— 1964

Hou Wuling

Rector of the Episcopal Church in Dali, Yunnan.

The Dali Episcopal Church was founded by two professors from Huazhong University, Wuhan, who moved to Dali in 1937. With funding from the Episcopal Diocese of Shanghai, they bought buildings on one and a half acres of land. The buildings were converted into “a chapel, an orphanage, and an elementary school” (Liao, 51, quoting Wu Yungsheng, History of Christianity in Dali).

Hou, who was young priest at the time, moved to Dali in 1948 as the new rector of the congregation.

During the civil war, Hou focused his energies on caring for thousands of Christians who had fled the fighting. He tried to remain neutral in the struggle between the Nationalists and Communists. After the Communist victory, when those who had been connected to foreign missionaries were denounced, he refused to renounce his faith.

When one official asked, “Are you trying to challenge the power of the revolutionary masses?” Hou did not answer, for which he received the nickname, “The Silent Lamb” (Liao 52). When local officials ordered him to turn over the school to the government, he refused. He couldn’t pay the utility bills, so classes were conducted by daylight only.

One night while he was prayed, officials came and arrested him, charging him with “sabotaging school facilities and engaging in counterrevolutionary actions” (Liao 53). Later, he was charged with financial corruption and then with raping young female orphans. After a year in detention, he was released because of lack of evidence for the charges.

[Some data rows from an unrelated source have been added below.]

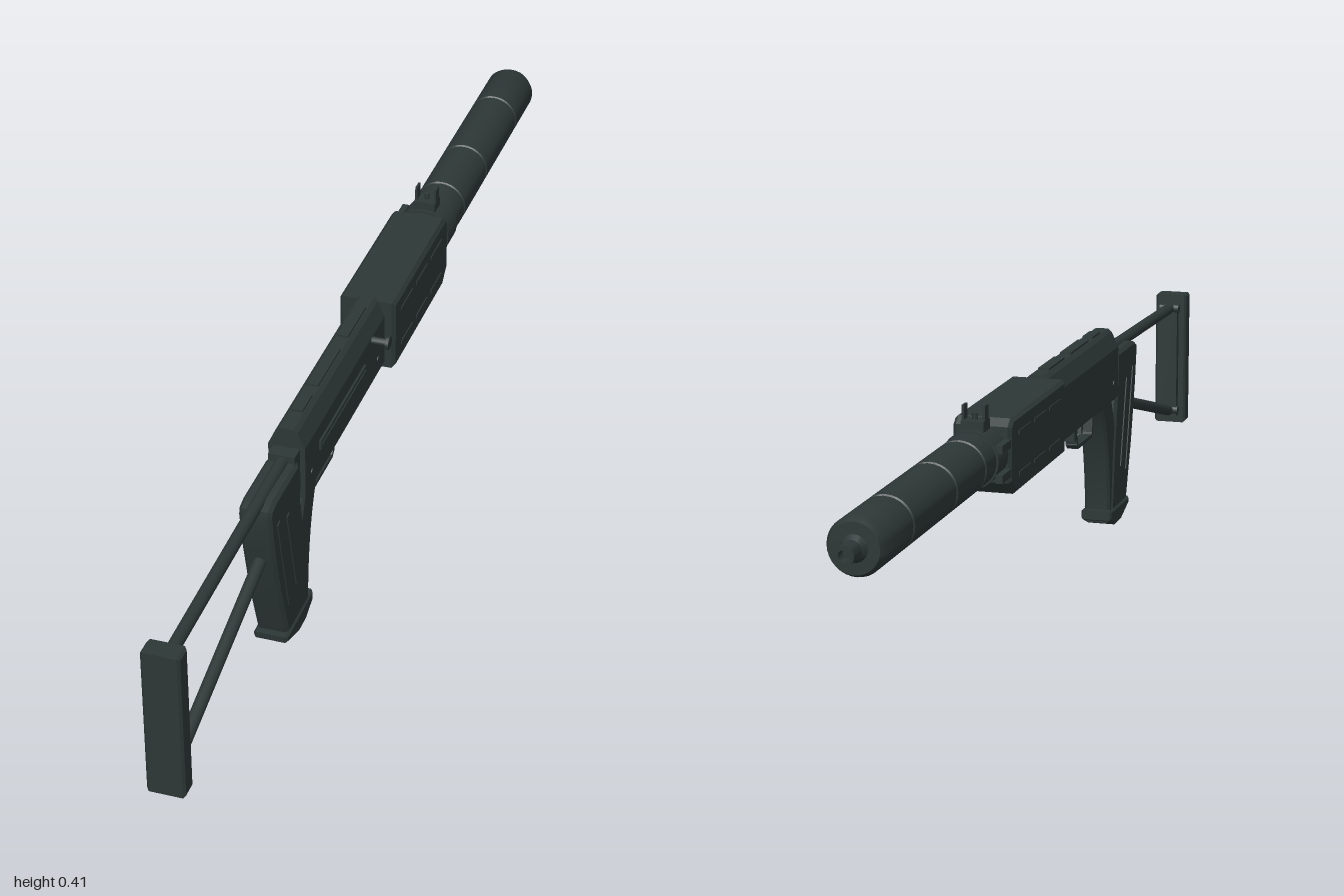
import * as THREE from 'three';
import { toCreasedNormals } from 'three/addons/utils/BufferGeometryUtils.js';

export function createModel() {
  const model = new THREE.Group();
  const body = new THREE.Group(); // everything is built around the bore plane
  body.position.x = -0.005;
  model.add(body);
  const gunmetal = new THREE.MeshStandardMaterial({ color: 0x2d3736 });
  gunmetal.name = 'gunmetal';

  const add = (name, geo) => {
    const mesh = new THREE.Mesh(geo, gunmetal);
    mesh.name = name;
    body.add(mesh);
    return mesh;
  };
  const box = (name, w, h, d, x, y, z, tilt = 0) => {
    const m = add(name, new THREE.BoxGeometry(w, h, d));
    m.position.set(x, y, z);
    m.rotation.x = tilt;
    return m;
  };
  // Side outline given as [z, y], extruded across x with bevelled edges
  const slab = (name, pts, width, bevel = 0.004, x = 0) => {
    const shape = new THREE.Shape(pts.map(p => new THREE.Vector2(...p)));
    const geo = new THREE.ExtrudeGeometry(shape, {
      depth: width - 2 * bevel, bevelEnabled: bevel > 0, bevelThickness: bevel,
      bevelSize: bevel, bevelOffset: -bevel, bevelSegments: 1
    });
    geo.translate(0, 0, -(width - 2 * bevel) / 2);
    geo.rotateY(-Math.PI / 2);
    add(name, toCreasedNormals(geo, 0.5)).position.x = x;
  };
  // Round bar between two points
  const rod = (name, a, b, r, sides = 12) => {
    const from = new THREE.Vector3(...a), to = new THREE.Vector3(...b);
    const m = add(name, new THREE.CylinderGeometry(r, r, from.distanceTo(to), sides));
    m.position.copy(from).add(to).multiplyScalar(0.5);
    m.quaternion.setFromUnitVectors(new THREE.Vector3(0, 1, 0), to.sub(from).normalize());
  };

  // Skeleton stock
  slab('buttPlate', [[0.965, 0.08], [1, 0.08], [1, 0.35], [0.965, 0.35]], 0.064, 0.004);
  box('buttPlateInset', 0.034, 0.235, 0.02, 0, 0.213, 0.96);
  rod('upperStockStrut', [0, 0.323, 0.965], [0, 0.335, 0.42], 0.011);
  rod('lowerStockStrut', [0, 0.105, 0.96], [0, 0.222, 0.53], 0.011);
  for (const y of [0.323, 0.108]) rod('strutPivot', [-0.02, y, 0.955], [0.02, y, 0.955], 0.009, 10);

  // Receiver with a chamfered dust cover
  const section = new THREE.Shape([
    [-0.028, 0.25], [0.028, 0.25], [0.032, 0.256], [0.032, 0.35], [0.019, 0.378],
    [0.012, 0.384], [-0.012, 0.384], [-0.019, 0.378], [-0.032, 0.35], [-0.032, 0.256]
  ].map(p => new THREE.Vector2(...p)));
  const receiver = new THREE.ExtrudeGeometry(section, { depth: 0.435, bevelEnabled: false });
  receiver.translate(0, 0, -0.012);
  add('receiver', toCreasedNormals(receiver, 0.4));
  for (const [z, d] of [[0.345, 0.05], [0.23, 0.12], [0.08, 0.1]])
    box('coverRib', 0.02, 0.006, d, 0, 0.385, z);
  box('rearTrunnion', 0.046, 0.08, 0.035, 0, 0.308, 0.432);
  box('sideRail', 0.006, 0.018, 0.245, 0.033, 0.312, 0.23);
  box('sideRailLip', 0.008, 0.005, 0.235, 0.034, 0.312, 0.23);
  for (const z of [0.03, 0.39]) rod('receiverPin', [-0.034, 0.285, z], [0.034, 0.285, z], 0.006, 10);
  rod('boltHandle', [0.02, 0.343, 0.062], [0.06, 0.343, 0.062], 0.007);
  rod('boltKnob', [0.058, 0.343, 0.062], [0.064, 0.343, 0.062], 0.012);

  // Handguard with pressed ridges
  slab('handguard', [[-0.008, 0.245], [-0.008, 0.378], [-0.32, 0.378], [-0.335, 0.366],
    [-0.335, 0.27], [-0.305, 0.245]].reverse(), 0.102, 0.006);
  for (const s of [-1, 1]) for (const y of [0.348, 0.277]) for (let i = 0; i < 3; i++)
    box('handguardRidge', 0.004, 0.007, 0.066, s * 0.051, y, -0.078 - i * 0.09);

  // Long muzzle tube, turned in one piece with shallow grooves
  const profile = [[0, 0.3], [0.045, 0.3]];
  for (const z of [0.46, 0.61, 0.82])
    profile.push([0.047, z - 0.005], [0.0445, z - 0.003], [0.0445, z + 0.003], [0.047, z + 0.005]);
  profile.push([0.047, 0.945], [0.041, 0.957], [0.022, 0.957], [0.016, 0.967], [0.016, 1], [0.009, 1], [0.009, 0.98], [0, 0.98]);
  const tube = new THREE.LatheGeometry(profile.map(p => new THREE.Vector2(...p)), 32);
  tube.rotateX(-Math.PI / 2);
  add('muzzleTube', toCreasedNormals(tube, 0.5)).position.y = 0.322;

  // Front sight block
  rod('sightCollar', [0, 0.322, -0.345], [0, 0.322, -0.4], 0.0495, 24);
  box('sightBase', 0.04, 0.02, 0.035, 0, 0.375, -0.37);
  rod('sightPost', [0, 0.37, -0.37], [0, 0.396, -0.37], 0.005, 8);
  for (const s of [-1, 1]) box('sightEar', 0.004, 0.034, 0.02, s * 0.018, 0.393, -0.37);
  for (const y of [0.342, 0.292]) box('slingLug', 0.012, 0.014, 0.05, -0.049, y, -0.372);

  // Tapered rear housing and its raised ribs
  slab('rearHousing', [[0.582, 0.312], [0.572, 0.25], [0.545, 0.14], [0.508, 0.03], [0.4, 0.03],
    [0.412, 0.14], [0.432, 0.25], [0.44, 0.335], [0.555, 0.335], [0.58, 0.328]], 0.056, 0.006);
  for (const s of [-1, 1]) for (const [z, h] of [[0.525, 0.2], [0.483, 0.17]])
    box('housingRib', 0.005, h, 0.012, s * 0.0275, 0.19, z, 0.24);

  // Curved front grip sweeping down to the same foot
  const outer = new THREE.QuadraticBezierCurve(
    new THREE.Vector2(0.32, 0.272), new THREE.Vector2(0.39, 0.19), new THREE.Vector2(0.394, 0.01));
  const inner = new THREE.QuadraticBezierCurve(
    new THREE.Vector2(0.47, 0.01), new THREE.Vector2(0.455, 0.16), new THREE.Vector2(0.395, 0.272));
  const gripOutline = [...outer.getPoints(10), ...inner.getPoints(10)].map(p => [p.x, p.y]).reverse();
  slab('curvedGrip', gripOutline, 0.05, 0.005);
  slab('gripFoot', [[0.522, 0.033], [0.52, 0.02], [0.46, 0.0], [0.425, 0.0], [0.385, 0.017], [0.385, 0.036]], 0.06, 0.004);

  // Trigger group
  const guard = [[0.325, 0.255], [0.318, 0.205], [0.312, 0.2], [0.222, 0.2], [0.214, 0.207], [0.207, 0.255]];
  for (let i = 0; i < guard.length - 1; i++) {
    const [z0, y0] = guard[i], [z1, y1] = guard[i + 1];
    box('triggerGuard', 0.022, 0.007, Math.hypot(z1 - z0, y1 - y0) + 0.005, 0,
      (y0 + y1) / 2, (z0 + z1) / 2, -Math.atan2(y1 - y0, z1 - z0));
  }
  slab('trigger', [[0.272, 0.255], [0.274, 0.235], [0.266, 0.215], [0.258, 0.215], [0.262, 0.235], [0.252, 0.255]], 0.012, 0.001);
  box('releaseCatch', 0.024, 0.036, 0.014, 0, 0.235, 0.196);
  return model;
}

When he refused to join the Three-Self Patriotic Movement (TSPM), he was deprived of his religious title and barred from participating in any religious services. In 1957 he was labeled as a Rightist. The next year, the church property was taken over and turned into a chemical plant. He was given a room in the workers’ quarters, but his wife and daughter returned to Chengdu and lived with her parents.

Hou was often brought before public denunciation meetings, where he was pinched and bitten by his fellow townsmen. In 1964, during one of Mao’s political campaigns, he faced intense and unremitting interrogation. Finally, during one such event, “he simply stopped talking and” – after fingering his cross – “dropped to the ground, dead” (Liao 54).

His body was cremated a few hours after his death; there was no autopsy.

In 1980, after Deng Xiaoping’s modernization campaign began, the government officially exonerated Hou of all the charges against him. His wife and daughter were never reimbursed for the losses that they had suffered. “Church assets were sold off by the government to private developers” (Liao 55). A hospital now stands on the property.


Adapted from Liao, Yiwu, God Is Red: The Secret Story of How Christianity Survived and Flourished in Communist China. New York: HarperCollins, 2011.

About the Author

G. Wright Doyle

Director, Global China Center; English Editor, Biographical Dictionary of Chinese Christianity, Charlottesville, Virginia, USA.